Cohesive devices: gelada monkey

2 - The Grammar Bit

The Grammar Bit!

Text cohesion relates to how well a piece of writing holds together, with phrases, clauses, sentences and paragraphs threaded together in a way that makes the text easy for the reader to follow and understand.

Now that you are in Year 6 you will have had experience of using a range of cohesive devices.

With your talk partner, decide which of the following cohesive devices have been used in the text opposite:

  • Use of conjunctions (but, although, because, so, while) to link words, phrases and clauses within a sentence
  • Use of conjunctive adverbials (meanwhile, on the other hand, however) to link ideas and information between sentences and paragraphs
  • Use of pronouns (he, they, his, it) to refer back to a noun already mentioned or forwards to a noun not yet mentioned
  • Use of a topic sentence (especially in non-fiction texts) that tells the reader what the rest of the paragraph is about
  • Use of synonyms to avoid repetition (herd, gathering, congregation)
  • Use of good tense consistency (the avoidance of switching tenses without good reason)

Scintillating Sentences

Why do gelada monkeys have such long canine teeth?

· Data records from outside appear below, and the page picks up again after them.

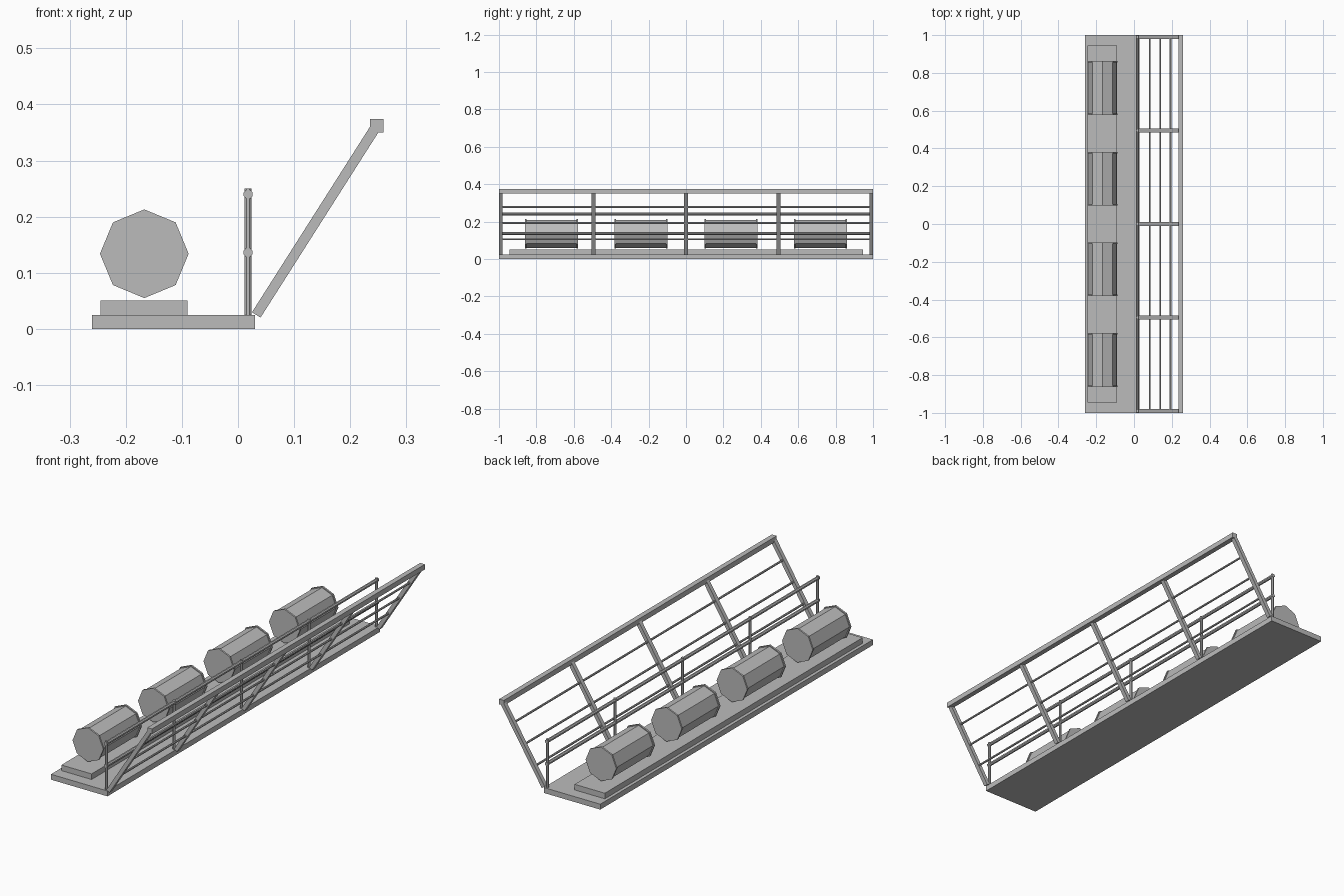
import bpy, math
from mathutils import Vector, Matrix

if "Cube" in bpy.data.objects:
    bpy.data.objects.remove(bpy.data.objects["Cube"])

grey = bpy.data.materials.new("plain grey")
grey.diffuse_color = (0.5, 0.5, 0.5, 1)
grey.use_nodes = True
grey.node_tree.nodes["Principled BSDF"].inputs["Base Color"].default_value = grey.diffuse_color


def finish(name):
    ob = bpy.context.object
    ob.name = name
    ob.data.materials.append(grey)
    return ob


def box(name, x0, x1, y0, y1, z0, z1):
    bpy.ops.mesh.primitive_cube_add(size=1)
    ob = finish(name)
    ob.data.transform(Matrix.Translation(((x0 + x1) / 2, (y0 + y1) / 2, (z0 + z1) / 2))
                      @ Matrix.Diagonal((x1 - x0, y1 - y0, z1 - z0, 1)))
    return ob


def rod(name, a, b, radius, sides=8, turn=0.0):
    """Prism from point a to point b, turned about its own axis."""
    a, b = Vector(a), Vector(b)
    d = b - a
    bpy.ops.mesh.primitive_cylinder_add(vertices=sides, radius=radius, depth=d.length)
    ob = finish(name)
    ob.data.transform(Matrix.Translation((a + b) / 2)
                      @ d.to_track_quat('Z', 'Y').to_matrix().to_4x4()
                      @ Matrix.Rotation(turn, 4, 'Z'))
    return ob


# Deck and raised plinth
box("deck", -0.26, 0.03, -1, 1, 0, 0.025)
box("plinth", -0.245, -0.09, -0.945, 0.945, 0.025, 0.051)

# Eight-sided drums with slightly wider end rims
DX, DZ, R, HALF, RIM = -0.167, 0.134, 0.079, 0.142, 0.008
for cy in (-0.72, -0.24, 0.24, 0.72):
    rod("drum_body", (DX, cy - HALF + RIM, DZ), (DX, cy + HALF - RIM, DZ), R - 0.005)
    for s in (-1, 1):
        rod("drum_rim", (DX, cy + s * (HALF - RIM), DZ), (DX, cy + s * HALF, DZ), R)

# Upright guard rail: posts and two long rails
STATIONS = (-0.99, -0.495, 0, 0.495, 0.99)
PX = 0.018
for y in STATIONS:
    rod("guard_post", (PX, y, 0.025), (PX, y, 0.25), 0.007, 8, math.pi / 8)
for z in (0.136, 0.24):
    rod("guard_rail", (PX, -0.998, z), (PX, 0.998, z), 0.0085, 8, math.pi / 8)

# Leaning frame: struts, thin rails and a square top beam
foot, head = Vector((0.0325, 0, 0.025)), Vector((0.247, 0, 0.362))
lean = math.atan2(head.x - foot.x, head.z - foot.z)
length = (head - foot).length
for y in STATIONS:
    ob = box("lean_strut", -0.009, 0.009, -0.01, 0.01, 0, length)
    ob.data.transform(Matrix.Translation(foot + Vector((0, y, 0)))
                      @ Matrix.Rotation(lean, 4, 'Y'))
for f in (0.24, 0.495, 0.75):
    p = foot.lerp(head, f)
    rod("lean_rail", (p.x, -0.99, p.z), (p.x, 0.99, p.z), 0.005, 8, math.pi / 8)
box("top_beam", 0.235, 0.259, -1, 1, 0.35, 0.374)
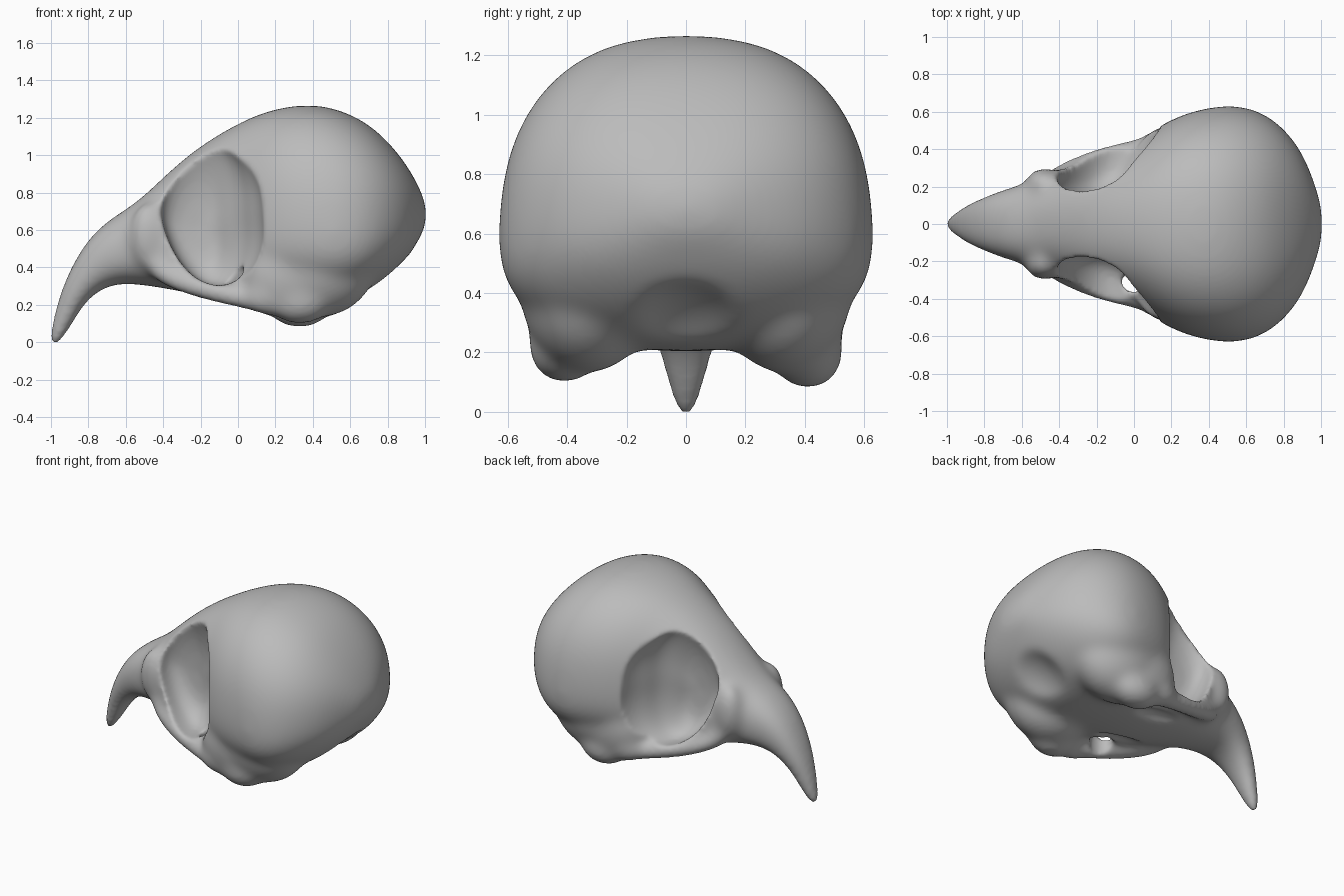
import bpy, bmesh
from math import sin, cos, pi
from mathutils import Vector

default = bpy.data.objects.get("Cube")
if default:
    bpy.data.objects.remove(default)

bone = bpy.data.materials.new("grey_bone")
bone.use_nodes = True
GREY = (0.5, 0.5, 0.5, 1)
bone.diffuse_color = GREY
bone.node_tree.nodes["Principled BSDF"].inputs["Base Color"].default_value = GREY


def link(name, bm):
    bmesh.ops.recalc_face_normals(bm, faces=bm.faces)
    mesh = bpy.data.meshes.new(name)
    bm.to_mesh(mesh)
    bm.free()
    obj = bpy.data.objects.new(name, mesh)
    bpy.context.collection.objects.link(obj)
    return obj


def activate(obj):
    bpy.ops.object.select_all(action='DESELECT')
    obj.select_set(True)
    bpy.context.view_layer.objects.active = obj


def modify(obj, kind, **settings):
    """Add a modifier with the given settings and apply it."""
    activate(obj)
    mod = obj.modifiers.new(kind.lower(), kind)
    for key, value in settings.items():
        setattr(mod, key, value)
    bpy.ops.object.modifier_apply(modifier=mod.name)


def carve(obj, cutter):
    cutter.hide_render = True
    modify(obj, 'BOOLEAN', operation='DIFFERENCE', object=cutter, solver='EXACT')
    bpy.data.objects.remove(cutter)


def loft(name, rings):
    """Skin a closed surface over rings of points, then subdivide it."""
    bm = bmesh.new()
    loops = [[bm.verts.new(p) for p in ring] for ring in rings]
    n = len(loops[0])
    for a, b in zip(loops, loops[1:]):
        for i in range(n):
            j = (i + 1) % n
            bm.faces.new((a[i], a[j], b[j], b[i]))
    bm.faces.new(loops[0])
    bm.faces.new(loops[-1])
    obj = link(name, bm)
    modify(obj, 'SUBSURF', levels=2)
    return obj


def ellipsoid(name, centre, radii):
    bm = bmesh.new()
    bmesh.ops.create_icosphere(bm, subdivisions=4, radius=1)
    for v in bm.verts:
        v.co = Vector(c + r * k for c, r, k in zip(centre, radii, v.co))
    return link(name, bm)


def rounded(value, power):
    return abs(value) ** power * (1 if value > 0 else -1)


def skull_ring(top, bottom, width, waist, n=24):
    """Superellipse section between a top and a bottom point (x, z)."""
    top, bottom = Vector((top[0], 0, top[1])), Vector((bottom[0], 0, bottom[1]))
    middle = bottom.lerp(top, waist)
    ring = []
    for i in range(n):
        t = 2 * pi * i / n
        up, side = rounded(cos(t), 0.83), rounded(sin(t), 0.83)
        p = middle + ((top - middle) if up > 0 else (middle - bottom)) * up
        p.y = width * side
        ring.append(p)
    return ring


def rod(name, points, radius):
    """Bony bar: a bevelled smooth curve turned into a mesh."""
    curve = bpy.data.curves.new(name, 'CURVE')
    curve.dimensions = '3D'
    curve.bevel_depth = radius
    curve.use_fill_caps = True
    spline = curve.splines.new('NURBS')
    spline.points.add(len(points) - 1)
    spline.use_endpoint_u = True
    spline.order_u = 3
    for point, p in zip(spline.points, points):
        point.co = (*p, 1)
    obj = bpy.data.objects.new(name, curve)
    bpy.context.collection.objects.link(obj)
    activate(obj)
    bpy.ops.object.convert(target='MESH')
    return bpy.context.object


# Beak: tilted sections (top x, z, bottom x, z, half width)
beak = [(-1.025, -.02, -.98, -.05, .035), (-.985, .16, -.9, .06, .068),
        (-.93, .33, -.83, .2, .112), (-.82, .54, -.74, .28, .155),
        (-.69, .66, -.65, .31, .195)]
# Forehead and braincase: upright sections (x, top, bottom, half width, waist)
cranium = [(-.56, .735, .31, .225, .45), (-.45, .835, .295, .26, .4),
           (-.3, .98, .27, .335, .3), (-.15, 1.09, .235, .39, .3),
           (0, 1.175, .21, .44, .35), (.12, 1.23, .2, .52, .38),
           (.25, 1.265, .2, .59, .38), (.4, 1.28, .2, .63, .36),
           (.55, 1.25, .21, .645, .34), (.7, 1.175, .26, .6, .35),
           (.82, 1.06, .35, .5, .4), (.91, .94, .45, .37, .4),
           (.97, .83, .55, .21, .45), (1.01, .73, .63, .08, .5)]
rings = [skull_ring((a, b), (c, d), w, .5) for a, b, c, d, w in beak]
rings += [skull_ring((x, t), (x, b), w, f) for x, t, b, w, f in cranium]
skull = loft("skull", rings)

# Paired lumps and cheek bars, and the cutters for the eye sockets
parts, cutters = [], []
socket = [(.13, -.24, .62, .1, .18), (.19, -.24, .68, .17, .33),
          (.25, -.2, .7, .22, .4), (.34, -.18, .69, .24, .395),
          (.46, -.14, .69, .285, .39), (.8, -.14, .69, .285, .39)]
for s, side in ((1, "left"), (-1, "right")):
    parts += [
        ellipsoid(side + "_brow_bump", (-.48, s * .215, .57), (.1, .085, .18)),
        ellipsoid(side + "_ear_process", (.33, s * .41, .21 - s * .01), (.17, .12, .125)),
        ellipsoid(side + "_ear_buttress", (.28, s * .41, .36), (.25, .13, .22)),
        ellipsoid(side + "_nape_ridge", (.42, s * .33, .42), (.32, .23, .29)),
        ellipsoid(side + "_jaw_joint", (.17, s * .43, .24), (.14, .08, .1)),
        rod(side + "_cheek_bar", [(-.48, s * .2, .6), (-.46, s * .22, .4),
                                  (-.28, s * .32, .31), (0, s * .4, .24),
                                  (.2, s * .43, .2)], .062),
    ]
    # Socket rings lean so that both ends sit further back
    loops = []
    for y, x, z, rx, rz in socket:
        angles = [2 * pi * i / 20 for i in range(20)]
        loops.append([(x + rx * cos(a) + (.03 if sin(a) > 0 else .07) * abs(sin(a)),
                       s * y, z + rz * sin(a)) for a in angles])
    cutters += [loft(side + "_socket_cutter", loops),
                ellipsoid(side + "_palate_groove", (-.12, s * .2, .16), (.32, .09, .12))]
cutters.append(ellipsoid("socket_floor_hole", (.01, -.31, .25), (.08, .06, .16)))

# Fuse the bony parts into one skin, with a broad hollow under the nape
activate(skull)
for part in parts:
    part.select_set(True)
bpy.ops.object.join()
modify(skull, 'REMESH', mode='VOXEL', voxel_size=.018)
carve(skull, ellipsoid("nape_hollow", (1.03, 0, -.04), (.5, .38, .5)))
modify(skull, 'REMESH', mode='VOXEL', voxel_size=.018)
modify(skull, 'SMOOTH', factor=.5, iterations=30)

# Carve the sockets and hollows, then soften the rims
for cutter in cutters:
    carve(skull, cutter)
modify(skull, 'REMESH', mode='VOXEL', voxel_size=.014)
modify(skull, 'SMOOTH', factor=.5, iterations=8)

skull.data.materials.clear()
skull.data.materials.append(bone)
activate(skull)
bpy.ops.object.shade_smooth_by_angle(angle=pi / 3)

When gelada monkeys open their mouths, four lion-sized canine teeth stand out from their red gums. This must surely be one of nature’s great curiosities. Why should a grass-loving animal (90% of a gelada’s diet consists of grass fronds and seeds) have such a fearsome set of gnashers when it has no need for ripping apart flesh?

The answer lies in an understanding that these primates are social animals, who live together in bands or herds (sometimes numbering over a thousand individuals), and that teeth baring is an important part of how they communicate with each other. Both males and females will frequently ‘yawn.’ This involves flipping back their upper lips to expose their impressively large canines. It is a way of establishing dominance and hierarchy, telling each other who is in charge and what others can or cannot do. For example, a dominant male may yawn to tell younger bachelor males that he has the exclusive mating rights to a harem of females or that he has the first ‘sitting’ on a new patch of meadow.

To summarise, geladas are highly organised, scary-looking vegans (some would say) with a taste for greens rather than an appetite for flesh.


Did you know?

Animals that predate on gelada monkeys include jackals, wolves, wild dogs and leopards. Although the natural reaction is for geladas to retreat to a the cliff face when a predator approaches, some males have been known to confront their adversaries. There have even been cases of males mobbing leopards!